A few years ago, I went to a panel at my local con called “Time management for writers.” I expected a lecture on writing every day – maybe even pontificating on how you’re not serious about writing if you don’t write every day. The first panelist said she did indeed write every day, and if she didn’t, she lost rhythm and didn’t get anything done. She didn’t necessarily write a lot each day, but she wrote every single day. In contrast, the second one said he got all his outlining ready, and made a big three month push to write a novel, then edited at a more leisurely pace the rest of the time. The third got a hotel room for three days and exited a wreck, but with a completed first draft of a novel.
In the flying community, you’ll hear people pontificating about making sure you fly at least once a week, to keep your skills fresh, especially once you’ve finished your private license. Because a lot of people finish their license and then barely ever fly again, citing that it’s so hard to get into the swing of things again.
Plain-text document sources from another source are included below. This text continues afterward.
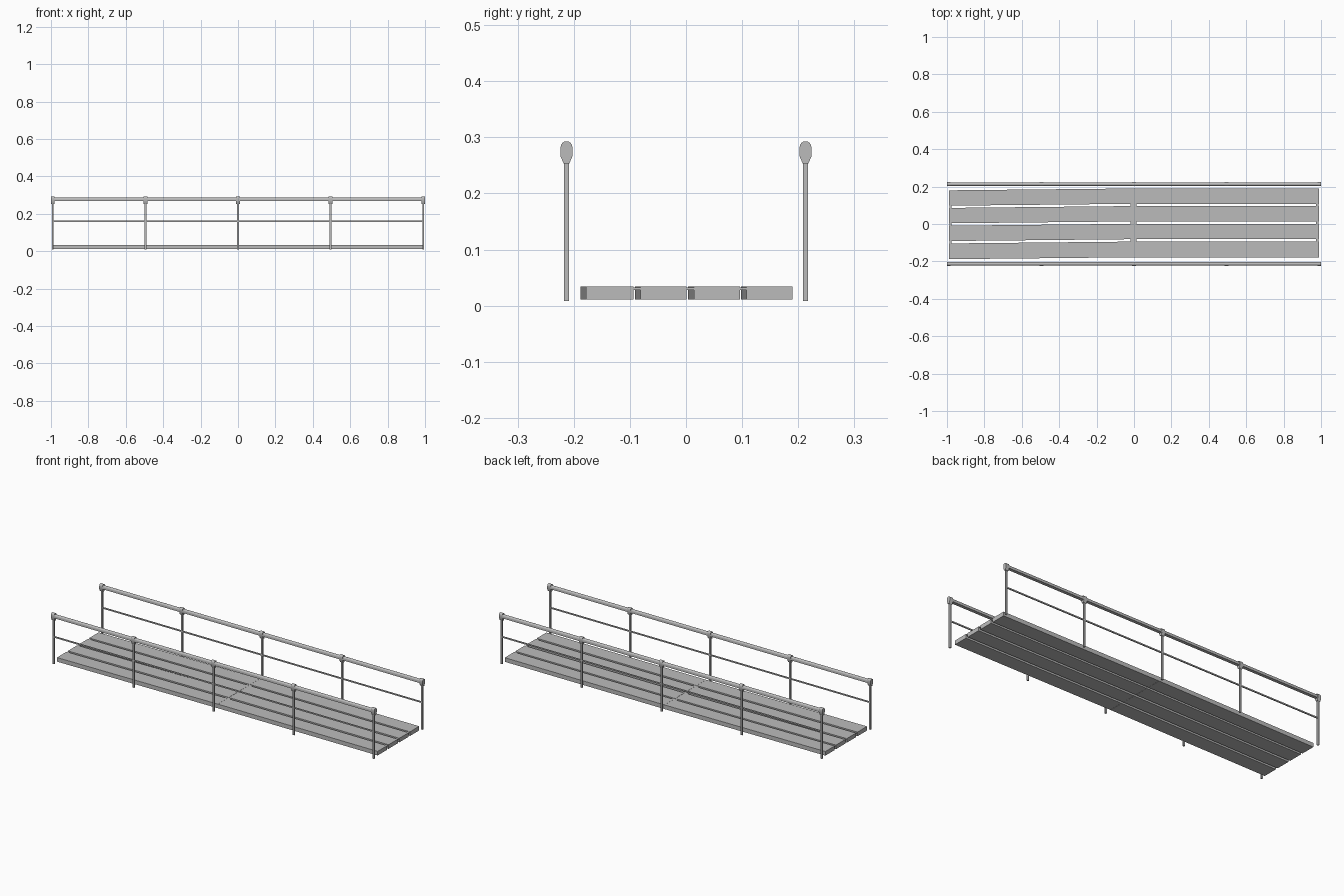
import bpy, bmesh, math

if "Cube" in bpy.data.objects:
    bpy.data.objects.remove(bpy.data.objects["Cube"])

grey = bpy.data.materials.new("plain grey")
grey.use_nodes = True
colour = (0.5, 0.5, 0.5, 1)
grey.diffuse_color = colour
grey.node_tree.nodes["Principled BSDF"].inputs["Base Color"].default_value = colour


def extrude_x(name, x0, x1, profile, skew=0.0, smooth=False):
    """Sweep a (y, z) profile from x0 to x1; skew shifts the x0 end in y."""
    bm = bmesh.new()
    start = [bm.verts.new((x0, y + skew, z)) for y, z in profile]
    end = [bm.verts.new((x1, y, z)) for y, z in profile]
    n = len(profile)
    bm.faces.new(start)
    bm.faces.new(end)
    for i in range(n):
        j = (i + 1) % n
        bm.faces.new((start[i], start[j], end[j], end[i]))
    bmesh.ops.recalc_face_normals(bm, faces=bm.faces)
    mesh = bpy.data.meshes.new(name)
    bm.to_mesh(mesh)
    bm.free()
    mesh.materials.append(grey)
    obj = bpy.data.objects.new(name, mesh)
    bpy.context.collection.objects.link(obj)
    if smooth:
        bpy.ops.object.select_all(action="DESELECT")
        obj.select_set(True)
        bpy.context.view_layer.objects.active = obj
        bpy.ops.object.shade_smooth_by_angle(angle=math.radians(35))
    return obj


def rect(y0, y1, z0, z1):
    return [(y0, z0), (y1, z0), (y1, z1), (y0, z1)]


def arch(y, half, z0, z1, foot=None):
    """Rounded-top profile, with an optional tapered foot (half width, z)."""
    points = [(y - foot[0], foot[1]), (y + foot[0], foot[1])] if foot else []
    points.append((y + half, z0))
    for i in range(9):
        a = math.pi * i / 8
        points.append((y + half * math.cos(a), z1 - half + half * math.sin(a)))
    points.append((y - half, z0))
    return points


# Deck boards: a straight half and a slightly skewed half
DECK = 0.988
for i, (y0, y1) in enumerate([(-0.178, -0.094), (-0.081, 0.001),
                              (0.014, 0.096), (0.108, 0.19)]):
    board = rect(y0, y1, 0.011, 0.034)
    extrude_x(f"deck_board_left_{i}", 0.0005, DECK, board)
    extrude_x(f"deck_board_right_{i}", -DECK, -0.0005, board, skew=-0.01)

# Cross cleats that join the boards at the ends and the middle
for name, x0, x1, shift in [("left", 0.973, 0.986, 0), ("middle", -0.018, 0.014, 0),
                            ("right", -0.986, -0.977, -0.01)]:
    extrude_x(f"cross_cleat_{name}", x0, x1,
              rect(-0.17 + shift, 0.18 + shift, 0.028, 0.0325))

# Railings on both sides
END = 0.99
for side, y in (("front", -0.213), ("back", 0.213)):
    extrude_x(f"{side}_handrail", -END, END, arch(y, 0.009, 0.268, 0.287), smooth=True)
    extrude_x(f"{side}_middle_rail", -END, END, rect(y - 0.003, y + 0.003, 0.156, 0.163))
    for i in range(5):
        x = -END + i * END / 2
        extrude_x(f"{side}_post_{i}", x - 0.0045, x + 0.0045,
                  rect(y - 0.0045, y + 0.0045, 0.008, 0.262))
        extrude_x(f"{side}_post_cap_{i}", x - 0.01, x + 0.01,
                  arch(y, 0.0105, 0.266, 0.293, foot=(0.005, 0.253)), smooth=True)
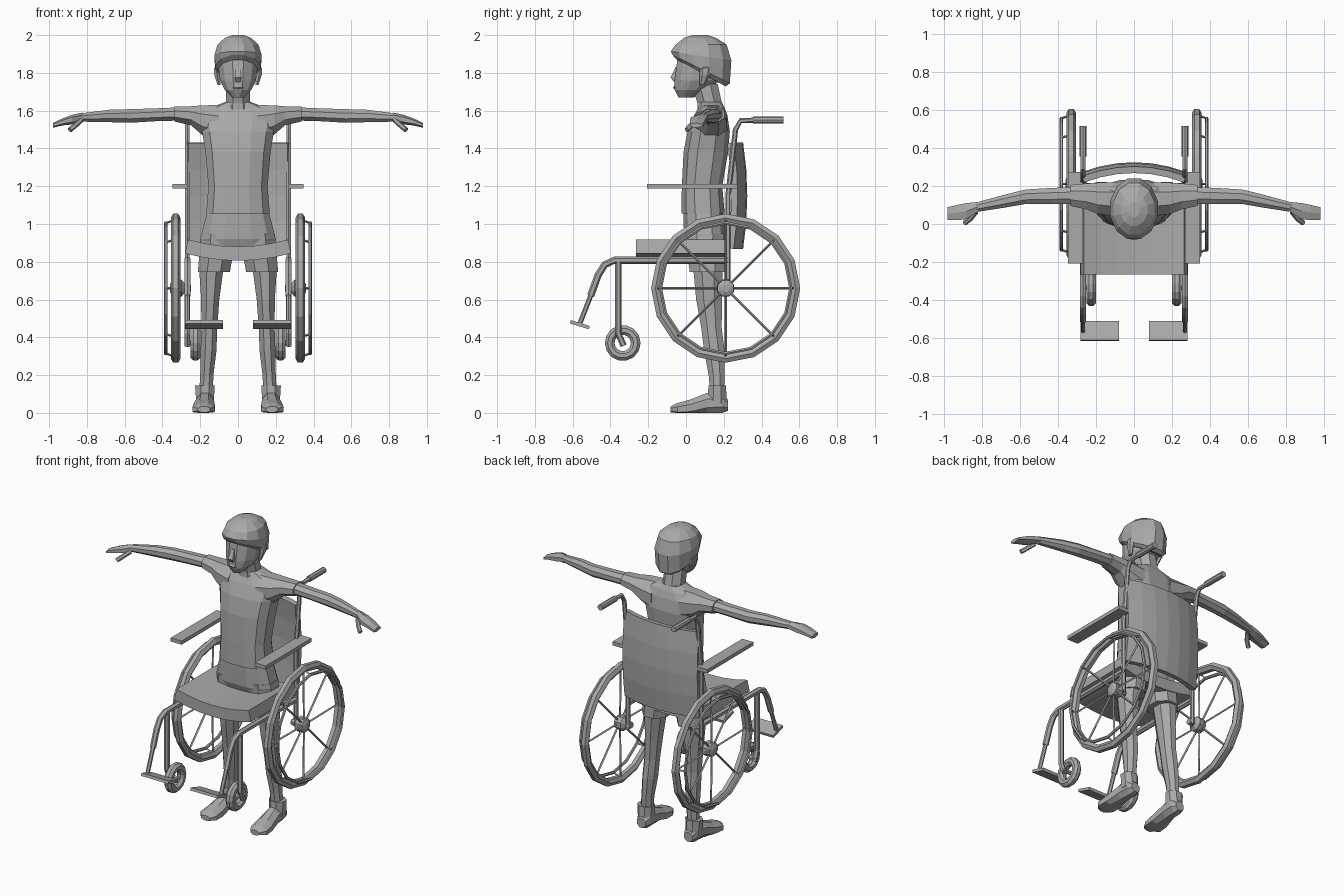
import bpy, bmesh, math
from mathutils import Matrix, Vector

cube = bpy.data.objects.get("Cube")
if cube:
    bpy.data.objects.remove(cube)

grey = bpy.data.materials.new("plain grey")
grey.use_nodes = True
COLOUR = (0.4, 0.4, 0.4, 1)
grey.diffuse_color = COLOUR
grey.node_tree.nodes["Principled BSDF"].inputs["Base Color"].default_value = COLOUR


def finish(name, bm):
    bmesh.ops.recalc_face_normals(bm, faces=bm.faces)
    mesh = bpy.data.meshes.new(name)
    bm.to_mesh(mesh)
    bm.free()
    mesh.materials.append(grey)
    obj = bpy.data.objects.new(name, mesh)
    bpy.context.collection.objects.link(obj)
    return obj


def loft(name, rings, axis=2, n=8, side=1, power=1.0):
    """Skin rings (x, y, z, radius, radius, tilt) lying across the given axis."""
    bm = bmesh.new()
    p, q = [i for i in range(3) if i != axis]
    grow = math.cos(math.pi / n) ** power
    loops = []
    for x, y, z, rp, rq, *tilt in rings:
        loop = []
        for k in range(n):
            a = math.tau * (k + 0.5) / n
            c, s = math.cos(a), math.sin(a)
            co = Vector((x, y, z))
            co[p] += rp * math.copysign(abs(c) ** power, c) / grow
            dq = rq * math.copysign(abs(s) ** power, s) / grow
            co[q] += dq
            co[axis] += dq * tilt[0] if tilt else 0
            co.x *= side
            co.z = max(co.z, 0)
            loop.append(bm.verts.new(co))
        loops.append(loop)
    for lo, hi in zip(loops, loops[1:]):
        for k in range(n):
            j = (k + 1) % n
            bm.faces.new((lo[k], lo[j], hi[j], hi[k]))
    bm.faces.new(loops[0])
    bm.faces.new(loops[-1])
    return finish(name, bm)


def tube(name, points, radius, n=6, side=1):
    """Round tube with mitred bends along a list of points."""
    bm = bmesh.new()
    pts = [Vector((x * side, y, z)) for x, y, z in points]
    loops = []
    for i, pt in enumerate(pts):
        d = (pts[min(i + 1, len(pts) - 1)] - pts[max(i - 1, 0)]).normalized()
        ref = Vector((1, 0, 0)) if abs(d.x) < 0.8 else Vector((0, 1, 0))
        u = d.cross(ref).normalized()
        v = d.cross(u)
        loops.append([bm.verts.new(pt + radius * (u * math.cos(math.tau * k / n)
                      + v * math.sin(math.tau * k / n))) for k in range(n)])
    for lo, hi in zip(loops, loops[1:]):
        for k in range(n):
            j = (k + 1) % n
            bm.faces.new((lo[k], lo[j], hi[j], hi[k]))
    bm.faces.new(loops[0])
    bm.faces.new(loops[-1])
    return finish(name, bm)


def ring(name, centre, major, minor, segments, sections):
    """Wheel-like ring standing upright, its axle along x."""
    x, y, z = centre
    pts = [(x, y + major * math.cos(math.tau * k / segments),
            z + major * math.sin(math.tau * k / segments)) for k in range(segments)]
    bm = bmesh.new()
    loops = []
    for px, py, pz in pts:
        out = Vector((0, py - y, pz - z)).normalized()
        loops.append([bm.verts.new(Vector((px, py, pz)) + minor * (
            out * math.cos(math.tau * (k + .5) / sections)
            + Vector((1, 0, 0)) * math.sin(math.tau * (k + .5) / sections)))
            for k in range(sections)])
    for i, lo in enumerate(loops):
        hi = loops[(i + 1) % segments]
        for k in range(sections):
            j = (k + 1) % sections
            bm.faces.new((lo[k], lo[j], hi[j], hi[k]))
    return finish(name, bm)


def box(name, centre, size, tilt=0.0):
    bm = bmesh.new()
    bmesh.ops.create_cube(bm, size=1, matrix=Matrix.Translation(centre)
                          @ Matrix.Rotation(tilt, 4, "X") @ Matrix.Diagonal((*size, 1)))
    return finish(name, bm)


def sheet(name, shape, nu, nv, thickness):
    """Curved padded sheet; shape maps u, v in -1..1 to a point."""
    bm = bmesh.new()
    bmesh.ops.create_grid(bm, x_segments=nu, y_segments=nv, size=1)
    for v in bm.verts:
        v.co = shape(v.co.x, v.co.y)
    obj = finish(name, bm)
    pad = obj.modifiers.new("padding", "SOLIDIFY")
    pad.thickness, pad.offset = thickness, 0
    return obj


# Head, hair and neck
loft("head", [(0, 0, 1.67, .03, .04), (0, .03, 1.71, .07, .09), (0, .06, 1.76, .095, .12),
              (0, .08, 1.84, .105, .13), (0, .08, 1.92, .1, .12)], n=12)
loft("hair", [(0, .08, 1.8, .1, .13, -.55), (0, .08, 1.82, .12, .152, -.5),
              (0, .08, 1.89, .125, .16, -.15), (0, .08, 1.95, .108, .135),
              (0, .075, 1.985, .07, .085), (0, .075, 2, .03, .04)], n=12)
loft("neck", [(0, .13, 1.58, .08, .07), (0, .125, 1.64, .065, .065),
              (0, .1, 1.74, .062, .068)], n=8)
loft("nose", [(0, -.045, 1.83, .01, .01), (0, -.062, 1.775, .018, .02),
              (0, -.05, 1.752, .014, .014)], n=4)
loft("mouth", [(0, -.05, 1.735, .02, .01), (0, -.052, 1.722, .028, .014),
               (0, -.045, 1.708, .018, .01)], n=6)

# Shirt and hips
loft("shirt", [(0, .09, 1.055, .168, .115), (0, .085, 1.2, .157, .107), (0, .105, 1.38, .172, .118),
               (0, .12, 1.49, .19, .112), (0, .13, 1.57, .2, .09), (0, .135, 1.615, .15, .07),
               (0, .13, 1.645, .07, .06)], n=12, power=.75)
loft("shorts_hips", [(0, .115, .83, .19, .09), (0, .1, .92, .2, .11), (0, .09, 1.08, .16, .105)],
     n=12, power=.75)

for s, label in ((1, "left"), (-1, "right")):
    # Ears
    loft(label + "_ear", [(.1, .085, 1.735, .008, .012), (.112, .1, 1.79, .014, .025),
                          (.114, .105, 1.825, .012, .025), (.105, .1, 1.845, .006, .015)],
         n=6, side=s)

    # Arms and hands
    loft(label + "_sleeve", [(.1, .13, 1.53, .09, .1), (.19, .135, 1.55, .082, .078),
                             (.25, .145, 1.573, .068, .05), (.335, .15, 1.582, .055, .04)],
         axis=0, side=s)
    loft(label + "_arm", [(.3, .15, 1.583, .045, .035), (.44, .147, 1.578, .042, .034),
                          (.57, .143, 1.572, .038, .036), (.68, .12, 1.572, .034, .033),
                          (.83, .088, 1.564, .025, .022)], axis=0, side=s)
    loft(label + "_palm", [(.82, .09, 1.565, .026, .022), (.88, .068, 1.552, .042, .022),
                           (.93, .06, 1.54, .04, .016), (.98, .054, 1.522, .034, .011)],
         axis=0, n=6, side=s)
    tube(label + "_thumb", [(.83, .065, 1.55), (.86, .028, 1.523), (.89, .005, 1.498)],
         .014, side=s)

    # Legs and shoes
    loft(label + "_shorts_leg", [(.128, .115, .745, .085, .095), (.118, .11, .82, .088, .1),
                                 (.105, .1, .95, .09, .1)], side=s)
    loft(label + "_leg", [(.17, .165, .1, .036, .036), (.165, .162, .2, .035, .042),
                          (.156, .15, .33, .042, .054), (.152, .135, .45, .042, .054),
                          (.147, .122, .6, .048, .068), (.14, .115, .8, .068, .08)], side=s)
    loft(label + "_ankle_cuff", [(.175, .165, .05, .046, .052), (.175, .165, .145, .052, .046)],
         side=s)
    loft(label + "_shoe", [(.172, .222, .04, .03, .03), (.172, .19, .055, .045, .055),
                           (.175, .11, .05, .047, .055), (.18, .02, .025, .057, .045),
                           (.184, -.045, .018, .058, .034), (.18, -.082, .018, .032, .016)],
         axis=1, side=s)

    # Big wheels: tyre, hand rim, hub and spokes
    ring(label + "_tyre", (s * .33, .21, .66), .372, .026, 16, 6)
    ring(label + "_hand_rim", (s * .382, .21, .66), .345, .01, 16, 6)
    loft(label + "_hub", [(.25, .21, .66, .018, .018), (.28, .21, .66, .024, .024),
                          (.3, .21, .66, .045, .045), (.35, .21, .66, .042, .042),
                          (.36, .21, .66, .02, .02)], axis=0, side=s)
    for k in range(8):
        c, d = math.cos(math.tau * k / 8), math.sin(math.tau * k / 8)
        tube(f"{label}_spoke_{k}", [(r_x, .21 + r * c, .66 + r * d)
             for r_x, r in ((.335, .03), (.33, .36))], .007, n=4, side=s)
        tube(f"{label}_rim_bracket_{k}", [(r_x, .21 + r * c, .66 + r * d)
             for r_x, r in ((.34, .36), (.382, .345))], .006, n=4, side=s)

    # Chair frame
    tube(label + "_back_post", [(.268, .222, .64), (.268, .222, 1.15), (.268, .245, 1.35),
                                (.268, .262, 1.5), (.268, .29, 1.547), (.268, .38, 1.55)],
         .014, side=s)
    tube(label + "_push_grip", [(.268, .355, 1.55), (.268, .515, 1.55)], .019, n=8, side=s)
    tube(label + "_side_rail", [(.268, .222, .808), (.268, -.38, .808), (.268, -.43, .785),
                                (.268, -.465, .73), (.268, -.505, .62)], .019, side=s)
    tube(label + "_footrest_tube", [(.268, -.495, .645), (.268, -.565, .465)], .013, side=s)
    box(label + "_footplate", (s * .18, -.562, .467), (.2, .105, .018), -.3)
    box(label + "_armrest", (s * .307, .033, 1.2), (.08, .48, .024))

    # Front caster on its one-sided fork
    tube(label + "_caster_fork", [(.268, -.358, .8), (.268, -.358, .42), (.268, -.33, .355)],
         .017, side=s)
    tube(label + "_caster_axle", [(.275, -.335, .37), (.2, -.335, .37)], .014, side=s)
    ring(label + "_caster_tyre", (s * .225, -.335, .37), .069, .028, 14, 8)

# Seat and backrest
sheet("seat", lambda u, v: (.272 * u, -.025 + .24 * v, .843 + .038 * u * u), 6, 1, .075)
sheet("backrest", lambda u, v: (.268 * u, .235 + .05 * (1 - u * u) + .022 * (1 - v * v),
                                1.15 + .28 * v), 6, 4, .035)
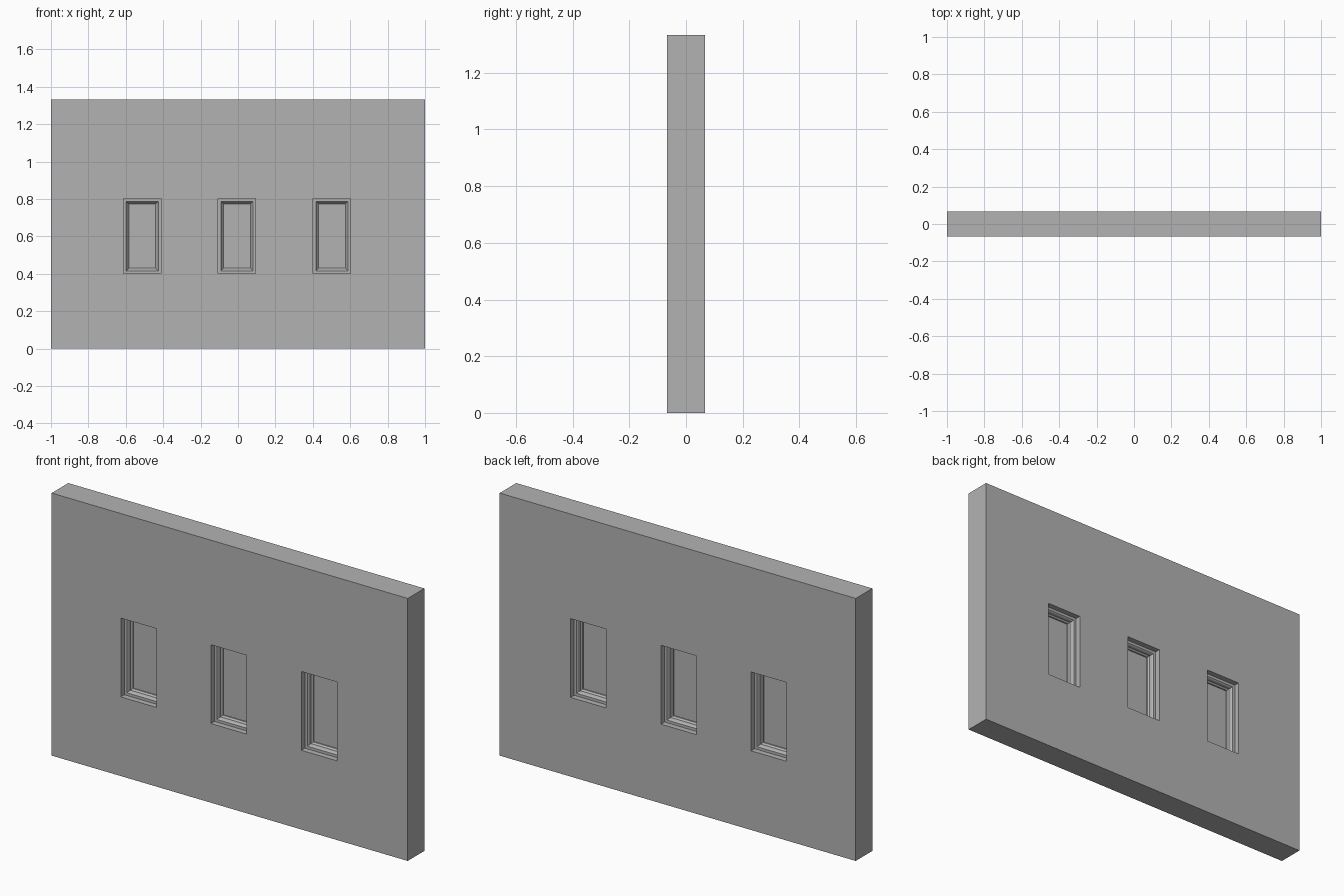
import bpy, bmesh

old = bpy.data.objects.get("Cube")
if old:
    bpy.data.objects.remove(old, do_unlink=True)

W, H, T = 2.0, 1.333, 0.133            # wall size
WIN_W, WIN_H, SILL = 0.2, 0.4, 0.402   # window opening
CENTRES = (-0.512, -0.006, 0.502)

grey = bpy.data.materials.new("plain grey")
grey.use_nodes = True
colour = (0.45, 0.45, 0.45, 1)
grey.diffuse_color = colour
grey.node_tree.nodes["Principled BSDF"].inputs["Base Color"].default_value = colour


def finish(name, bm):
    bmesh.ops.remove_doubles(bm, verts=bm.verts, dist=1e-5)
    bmesh.ops.recalc_face_normals(bm, faces=bm.faces)
    mesh = bpy.data.meshes.new(name)
    bm.to_mesh(mesh)
    bm.free()
    mesh.materials.append(grey)
    obj = bpy.data.objects.new(name, mesh)
    bpy.context.collection.objects.link(obj)
    return obj


def box(bm, x0, x1, y0, y1, z0, z1):
    made = bmesh.ops.create_cube(bm, size=1)["verts"]
    bmesh.ops.scale(bm, vec=(x1 - x0, y1 - y0, z1 - z0), verts=made)
    bmesh.ops.translate(bm, vec=((x0 + x1) / 2, (y0 + y1) / 2, (z0 + z1) / 2), verts=made)


# Wall: a grid of front and back faces that skips the openings, with edges closed
xs = [-W / 2] + [c + s * WIN_W / 2 for c in CENTRES for s in (-1, 1)] + [W / 2]
zs = [0, SILL, SILL + WIN_H, H]
bm = bmesh.new()
for i in range(len(xs) - 1):
    for k in range(3):
        if not (k == 1 and i % 2 == 1):
            corners = [(xs[i], zs[k]), (xs[i + 1], zs[k]), (xs[i + 1], zs[k + 1]), (xs[i], zs[k + 1])]
            bm.faces.new([bm.verts.new((x, -T / 2, z)) for x, z in corners])
bmesh.ops.remove_doubles(bm, verts=bm.verts, dist=1e-5)
solid = bmesh.ops.extrude_face_region(bm, geom=bm.faces[:], use_keep_orig=True)["geom"]
bmesh.ops.translate(bm, vec=(0, T, 0), verts=[v for v in solid if isinstance(v, bmesh.types.BMVert)])
bmesh.ops.dissolve_limit(bm, angle_limit=0.01, verts=bm.verts, edges=bm.edges)
finish("wall", bm)

# Frame section as (inset from the opening, y), the same on both faces
half = [(0.0, 0.038), (0.014, 0.038), (0.019, 0.032), (0.021, 0.024), (0.021, 0.018), (0.028, 0.010)]
section = half + [(d, -y) for d, y in reversed(half)]

for name, cx in zip(("right", "middle", "left"), CENTRES):
    # Moulded frame swept around the opening with mitred corners
    bm = bmesh.new()
    rings = []
    for d, y in section:
        a, z0, z1 = WIN_W / 2 - d, SILL + d, SILL + WIN_H - d
        rings.append([bm.verts.new(p) for p in
                      ((cx - a, y, z0), (cx + a, y, z0), (cx + a, y, z1), (cx - a, y, z1))])
    for r, ring in enumerate(rings):
        after = rings[(r + 1) % len(rings)]
        for j in range(4):
            n = (j + 1) % 4
            bm.faces.new((ring[j], ring[n], after[n], after[j]))
    finish(name + "_window_frame", bm)

    # Pane
    bm = bmesh.new()
    g = 0.025
    box(bm, cx - WIN_W / 2 + g, cx + WIN_W / 2 - g, -0.004, 0.004, SILL + g, SILL + WIN_H - g)
    finish(name + "_window_pane", bm)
When training, they say to fly at least once or twice a week, or you’ll end up spending more hours on training, catching up on what you’ve lost.
They’re probably right. But the reality is, not everyone has the money on hand to do that.
When I started flying, I was able to give away most of my shifts for several months and flew 4-5 days a week, finishing my private license in about three and a half months. Not everyone is able to do that, and most people complete their private license in 1-2 years, flying once or twice a week.
Many young people are in school or university, but are living at home and have more money to put toward flying, making it possible to train faster. I have a full time job, we’re a single income household and I can’t afford to take too much time off outside of vacation. In fact, after I did my private, possibly as a result, the union wrote a clause into the new contract preventing people from giving away more than one shift a week. I like to say I have my own clause in the union contract.
I do much better when I can focus on just one big thing at a time, so time-building was hard for me. I couldn’t give shifts away anymore, so it was a flight here and there, and sometimes when it was very cold, I didn’t fly for months at a time. Because I was mostly flying the RAA club plan and not the school’s planes, my instructor couldn’t tell how frequently I was flying, I’m sure she worried that I might lose my momentum and give up. So many do. She would send me emails every once in a while, about every six months, asking how I was doing, and I’d send her an update with my hours and where I’d been, that I’d passed the written when I passed it. And finally I was finished time-building and one of those replies was “Okay, I’ve got vacation booked in May/June, and this is my plan.”
And for the flight test, I just did exactly the same thing as I did for my private, flying 4-5 times a week for several weeks. It’s what works for me, and I’ve succeeded doing it this way. I was able to give my instructor lots of notice so that she was able to make sure she was available when I needed her. Not all schools or instructors might be as awesome as that, so that was one struggle I’m glad I didn’t have to deal with.
On the other hand, doing my float rating, or likewise, my night rating, I was working full time at the same time. I tried to fly once a week, but often things didn’t work out that way. The other difference is there’s no test at the end of these ratings, so once I had the hours and the instructor was satisfied with my performance, that was all I had to do.
I think it’s far more important to have goals and a plan, than to fly a particular number of days a week. That plan naturally has to take into consideration the fact that if you haven’t flown for a while, your skills will go stale, but that may mean that you just need to get practiced up sometimes. If your goals are to stay current and develop your experience as a pilot, then maybe a goal of flying once a week or however often you can afford it might be your best plan. When I’m prepping for a test, that short period of intense flying multiple flights a day is what I need, so I’m not as concerned about staying current in between times when I’m forced to drag my ass back to work. I’ve put my writing on the back-burner a long time now, which is also okay, because I have clear goals and a plan, and I know it won’t be forever.
The pontificators are right about one thing though. You don’t find time. You make time. You ditch your video game and study. You skip social outings. There was a writing event the whole weekend I had planned my 300nm cross country trip, and I stopped in after I landed to to catch the last half hour. You do what you can do, and what you have to do, and there’s no right or wrong way to pace yourself, as long as you have a plan.